**Recorded information:**
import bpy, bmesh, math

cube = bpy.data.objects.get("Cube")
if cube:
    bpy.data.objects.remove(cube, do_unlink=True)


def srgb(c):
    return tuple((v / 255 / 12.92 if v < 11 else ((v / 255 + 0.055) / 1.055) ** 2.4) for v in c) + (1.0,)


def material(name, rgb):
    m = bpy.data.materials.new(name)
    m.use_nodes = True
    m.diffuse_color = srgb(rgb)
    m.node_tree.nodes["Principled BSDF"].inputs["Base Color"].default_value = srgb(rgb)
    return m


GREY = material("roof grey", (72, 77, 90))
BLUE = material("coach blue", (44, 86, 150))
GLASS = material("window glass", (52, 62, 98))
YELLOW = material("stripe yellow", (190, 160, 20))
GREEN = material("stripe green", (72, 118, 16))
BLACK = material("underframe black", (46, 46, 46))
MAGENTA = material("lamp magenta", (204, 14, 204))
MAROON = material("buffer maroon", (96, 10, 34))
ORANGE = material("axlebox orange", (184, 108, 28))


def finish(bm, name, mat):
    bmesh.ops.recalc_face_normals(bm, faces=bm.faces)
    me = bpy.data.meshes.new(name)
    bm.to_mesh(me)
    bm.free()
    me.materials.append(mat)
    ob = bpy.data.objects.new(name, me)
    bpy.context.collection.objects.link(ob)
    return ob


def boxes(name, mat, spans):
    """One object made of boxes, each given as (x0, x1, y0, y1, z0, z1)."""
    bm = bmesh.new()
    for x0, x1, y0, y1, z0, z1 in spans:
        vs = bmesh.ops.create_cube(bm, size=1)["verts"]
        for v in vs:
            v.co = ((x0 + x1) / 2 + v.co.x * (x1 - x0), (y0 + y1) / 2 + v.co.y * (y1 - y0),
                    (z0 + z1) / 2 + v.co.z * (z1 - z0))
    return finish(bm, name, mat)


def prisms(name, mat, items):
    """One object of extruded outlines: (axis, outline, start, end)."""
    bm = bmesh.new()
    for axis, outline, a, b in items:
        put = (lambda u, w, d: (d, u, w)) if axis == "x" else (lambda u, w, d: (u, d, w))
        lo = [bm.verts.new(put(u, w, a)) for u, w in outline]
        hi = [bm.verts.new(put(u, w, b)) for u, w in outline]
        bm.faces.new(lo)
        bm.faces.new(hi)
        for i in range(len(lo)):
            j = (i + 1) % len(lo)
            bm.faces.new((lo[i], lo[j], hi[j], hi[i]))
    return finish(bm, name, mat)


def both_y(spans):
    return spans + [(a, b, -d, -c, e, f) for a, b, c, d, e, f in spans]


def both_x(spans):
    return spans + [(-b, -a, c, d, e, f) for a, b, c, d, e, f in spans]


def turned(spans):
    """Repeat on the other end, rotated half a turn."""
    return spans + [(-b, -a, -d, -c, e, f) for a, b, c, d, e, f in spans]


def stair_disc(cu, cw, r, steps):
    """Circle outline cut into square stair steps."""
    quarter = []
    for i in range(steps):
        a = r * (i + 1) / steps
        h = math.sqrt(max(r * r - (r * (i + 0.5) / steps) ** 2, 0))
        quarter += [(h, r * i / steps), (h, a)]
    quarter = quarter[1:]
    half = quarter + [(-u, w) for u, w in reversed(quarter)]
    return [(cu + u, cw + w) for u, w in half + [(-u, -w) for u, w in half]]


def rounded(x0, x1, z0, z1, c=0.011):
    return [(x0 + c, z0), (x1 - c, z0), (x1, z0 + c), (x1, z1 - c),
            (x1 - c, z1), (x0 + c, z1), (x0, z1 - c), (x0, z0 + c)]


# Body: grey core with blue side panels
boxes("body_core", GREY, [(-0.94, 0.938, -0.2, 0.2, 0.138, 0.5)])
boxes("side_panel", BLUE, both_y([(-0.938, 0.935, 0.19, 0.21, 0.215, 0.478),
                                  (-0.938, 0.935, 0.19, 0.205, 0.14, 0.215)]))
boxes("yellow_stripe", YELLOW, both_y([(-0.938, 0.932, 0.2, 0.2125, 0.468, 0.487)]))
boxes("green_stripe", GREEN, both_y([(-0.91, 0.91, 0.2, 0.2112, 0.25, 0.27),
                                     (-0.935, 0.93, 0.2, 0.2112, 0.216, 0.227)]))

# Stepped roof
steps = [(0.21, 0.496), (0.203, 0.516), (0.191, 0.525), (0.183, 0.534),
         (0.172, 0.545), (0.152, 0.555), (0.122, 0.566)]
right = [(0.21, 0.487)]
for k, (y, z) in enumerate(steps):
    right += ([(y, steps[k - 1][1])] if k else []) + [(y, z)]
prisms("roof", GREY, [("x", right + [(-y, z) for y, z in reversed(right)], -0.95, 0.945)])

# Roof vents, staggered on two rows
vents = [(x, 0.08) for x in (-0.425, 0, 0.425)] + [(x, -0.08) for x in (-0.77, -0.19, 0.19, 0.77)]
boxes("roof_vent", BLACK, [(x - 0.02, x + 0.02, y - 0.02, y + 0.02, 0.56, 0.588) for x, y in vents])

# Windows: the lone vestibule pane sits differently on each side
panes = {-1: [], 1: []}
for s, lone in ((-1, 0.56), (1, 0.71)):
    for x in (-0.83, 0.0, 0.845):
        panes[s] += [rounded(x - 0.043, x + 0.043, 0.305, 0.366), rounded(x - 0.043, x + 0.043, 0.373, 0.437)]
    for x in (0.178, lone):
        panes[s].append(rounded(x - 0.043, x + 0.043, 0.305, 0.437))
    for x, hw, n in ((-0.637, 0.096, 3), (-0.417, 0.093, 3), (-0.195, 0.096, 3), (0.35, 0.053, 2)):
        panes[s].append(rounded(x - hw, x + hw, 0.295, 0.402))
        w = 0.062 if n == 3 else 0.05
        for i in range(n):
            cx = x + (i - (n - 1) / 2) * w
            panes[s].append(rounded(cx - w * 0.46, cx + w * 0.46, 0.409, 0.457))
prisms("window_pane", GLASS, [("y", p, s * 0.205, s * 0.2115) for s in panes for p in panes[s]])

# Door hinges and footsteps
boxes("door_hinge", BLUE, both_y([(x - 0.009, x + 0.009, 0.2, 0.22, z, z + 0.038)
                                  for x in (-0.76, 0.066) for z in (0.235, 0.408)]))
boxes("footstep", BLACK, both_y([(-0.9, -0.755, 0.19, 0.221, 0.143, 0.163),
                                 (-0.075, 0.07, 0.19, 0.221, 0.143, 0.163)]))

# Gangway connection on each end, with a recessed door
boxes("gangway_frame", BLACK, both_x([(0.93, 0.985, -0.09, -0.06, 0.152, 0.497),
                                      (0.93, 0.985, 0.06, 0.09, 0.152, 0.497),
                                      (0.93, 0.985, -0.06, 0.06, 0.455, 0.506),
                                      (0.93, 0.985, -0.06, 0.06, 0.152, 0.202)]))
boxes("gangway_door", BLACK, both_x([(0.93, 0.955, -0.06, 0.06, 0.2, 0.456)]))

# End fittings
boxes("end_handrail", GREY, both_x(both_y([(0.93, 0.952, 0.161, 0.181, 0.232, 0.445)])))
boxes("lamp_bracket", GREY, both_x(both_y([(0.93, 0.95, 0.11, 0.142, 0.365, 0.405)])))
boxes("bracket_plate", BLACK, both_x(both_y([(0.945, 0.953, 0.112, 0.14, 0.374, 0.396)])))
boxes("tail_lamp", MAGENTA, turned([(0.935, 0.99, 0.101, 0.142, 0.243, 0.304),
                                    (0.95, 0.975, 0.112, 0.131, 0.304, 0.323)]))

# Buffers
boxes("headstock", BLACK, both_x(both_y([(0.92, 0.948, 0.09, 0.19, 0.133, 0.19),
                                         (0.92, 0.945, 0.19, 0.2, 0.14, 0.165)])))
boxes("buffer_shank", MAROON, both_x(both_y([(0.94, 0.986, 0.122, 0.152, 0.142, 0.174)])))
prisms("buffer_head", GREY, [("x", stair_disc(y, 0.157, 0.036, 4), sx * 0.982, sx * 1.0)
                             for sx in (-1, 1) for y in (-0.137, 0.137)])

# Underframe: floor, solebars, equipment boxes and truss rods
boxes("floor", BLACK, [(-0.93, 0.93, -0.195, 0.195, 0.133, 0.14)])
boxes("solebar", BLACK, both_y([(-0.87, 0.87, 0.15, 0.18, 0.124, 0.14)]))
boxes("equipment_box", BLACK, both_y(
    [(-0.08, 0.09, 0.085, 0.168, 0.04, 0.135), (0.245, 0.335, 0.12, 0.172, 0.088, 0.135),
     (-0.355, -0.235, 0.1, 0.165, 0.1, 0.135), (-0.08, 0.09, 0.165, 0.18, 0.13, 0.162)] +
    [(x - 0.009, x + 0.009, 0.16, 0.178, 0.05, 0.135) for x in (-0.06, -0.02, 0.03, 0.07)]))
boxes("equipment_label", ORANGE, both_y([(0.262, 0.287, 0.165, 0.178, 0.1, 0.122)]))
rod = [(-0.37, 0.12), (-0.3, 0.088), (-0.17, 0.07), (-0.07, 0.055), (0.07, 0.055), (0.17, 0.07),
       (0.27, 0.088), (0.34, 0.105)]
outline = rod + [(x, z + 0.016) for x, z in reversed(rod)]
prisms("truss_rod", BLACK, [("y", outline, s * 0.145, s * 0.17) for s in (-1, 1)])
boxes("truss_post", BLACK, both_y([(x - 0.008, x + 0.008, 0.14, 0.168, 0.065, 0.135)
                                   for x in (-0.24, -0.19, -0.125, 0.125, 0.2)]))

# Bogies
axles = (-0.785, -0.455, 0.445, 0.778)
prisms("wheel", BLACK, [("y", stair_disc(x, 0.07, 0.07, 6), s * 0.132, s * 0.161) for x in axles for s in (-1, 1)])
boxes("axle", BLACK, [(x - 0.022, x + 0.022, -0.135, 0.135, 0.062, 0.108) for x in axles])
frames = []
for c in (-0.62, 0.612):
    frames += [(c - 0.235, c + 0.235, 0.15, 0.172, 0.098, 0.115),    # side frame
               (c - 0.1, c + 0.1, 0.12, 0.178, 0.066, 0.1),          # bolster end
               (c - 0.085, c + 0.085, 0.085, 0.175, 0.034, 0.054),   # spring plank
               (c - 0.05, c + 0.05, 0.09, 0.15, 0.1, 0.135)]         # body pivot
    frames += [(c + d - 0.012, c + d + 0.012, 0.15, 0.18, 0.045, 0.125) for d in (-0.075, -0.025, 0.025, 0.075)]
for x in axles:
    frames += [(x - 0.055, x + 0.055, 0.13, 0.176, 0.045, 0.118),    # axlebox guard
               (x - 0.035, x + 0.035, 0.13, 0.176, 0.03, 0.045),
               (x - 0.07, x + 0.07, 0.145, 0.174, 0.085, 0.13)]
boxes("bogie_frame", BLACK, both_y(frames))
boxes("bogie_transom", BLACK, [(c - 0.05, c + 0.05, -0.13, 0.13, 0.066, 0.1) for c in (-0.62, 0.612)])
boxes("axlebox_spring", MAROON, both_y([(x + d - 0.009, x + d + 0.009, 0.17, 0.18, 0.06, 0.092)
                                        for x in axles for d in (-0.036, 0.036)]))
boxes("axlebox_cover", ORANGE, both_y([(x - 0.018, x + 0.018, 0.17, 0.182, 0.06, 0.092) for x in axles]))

**Problem to work on:** Nothing but the lines holding the word "spans" should be returned from the listing above.

**Output below:**
def boxes(name, mat, spans):
    for x0, x1, y0, y1, z0, z1 in spans:
def both_y(spans):
    return spans + [(a, b, -d, -c, e, f) for a, b, c, d, e, f in spans]
def both_x(spans):
    return spans + [(-b, -a, c, d, e, f) for a, b, c, d, e, f in spans]
def turned(spans):
    return spans + [(-b, -a, -d, -c, e, f) for a, b, c, d, e, f in spans]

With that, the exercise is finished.